ACTIVITY: Look through the entries below. Report each line that has the word "footprint" in it.

====

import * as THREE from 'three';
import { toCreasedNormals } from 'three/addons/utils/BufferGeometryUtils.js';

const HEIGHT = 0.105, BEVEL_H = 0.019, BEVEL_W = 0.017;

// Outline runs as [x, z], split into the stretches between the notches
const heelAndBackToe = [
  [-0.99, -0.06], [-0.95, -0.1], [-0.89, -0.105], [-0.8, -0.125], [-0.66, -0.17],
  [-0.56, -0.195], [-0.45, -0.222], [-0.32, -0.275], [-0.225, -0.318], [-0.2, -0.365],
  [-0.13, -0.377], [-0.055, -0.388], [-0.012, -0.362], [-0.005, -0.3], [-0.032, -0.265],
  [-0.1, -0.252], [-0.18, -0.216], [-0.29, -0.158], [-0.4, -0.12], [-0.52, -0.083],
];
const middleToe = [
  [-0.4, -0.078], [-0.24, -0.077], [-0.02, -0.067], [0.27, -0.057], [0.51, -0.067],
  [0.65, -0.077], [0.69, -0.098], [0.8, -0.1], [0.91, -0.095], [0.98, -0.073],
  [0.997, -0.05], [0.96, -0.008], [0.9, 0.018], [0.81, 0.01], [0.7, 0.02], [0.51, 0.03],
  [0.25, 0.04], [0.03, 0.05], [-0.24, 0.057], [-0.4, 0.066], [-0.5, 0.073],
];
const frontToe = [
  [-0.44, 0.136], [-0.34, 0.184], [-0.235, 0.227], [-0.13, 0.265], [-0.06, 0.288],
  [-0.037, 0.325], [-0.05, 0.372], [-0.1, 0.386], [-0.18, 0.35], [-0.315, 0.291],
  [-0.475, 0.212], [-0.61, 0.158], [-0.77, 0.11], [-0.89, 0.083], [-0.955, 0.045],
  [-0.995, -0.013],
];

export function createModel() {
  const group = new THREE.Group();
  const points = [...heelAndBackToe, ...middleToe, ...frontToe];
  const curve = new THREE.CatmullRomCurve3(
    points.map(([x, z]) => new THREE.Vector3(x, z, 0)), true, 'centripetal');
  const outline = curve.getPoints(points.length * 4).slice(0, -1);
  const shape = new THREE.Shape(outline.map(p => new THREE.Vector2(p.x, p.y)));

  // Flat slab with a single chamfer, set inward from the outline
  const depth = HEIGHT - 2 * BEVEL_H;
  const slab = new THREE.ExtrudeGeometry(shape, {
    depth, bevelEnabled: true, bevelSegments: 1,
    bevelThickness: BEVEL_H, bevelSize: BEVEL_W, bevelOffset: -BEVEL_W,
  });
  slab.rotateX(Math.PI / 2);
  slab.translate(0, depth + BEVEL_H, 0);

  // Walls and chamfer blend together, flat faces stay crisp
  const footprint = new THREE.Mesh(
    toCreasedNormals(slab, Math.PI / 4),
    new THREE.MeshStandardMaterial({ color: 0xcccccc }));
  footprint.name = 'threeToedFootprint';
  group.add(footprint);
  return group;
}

====

RESULT OF THE EXERCISE:
  const footprint = new THREE.Mesh(
  footprint.name = 'threeToedFootprint';
  group.add(footprint);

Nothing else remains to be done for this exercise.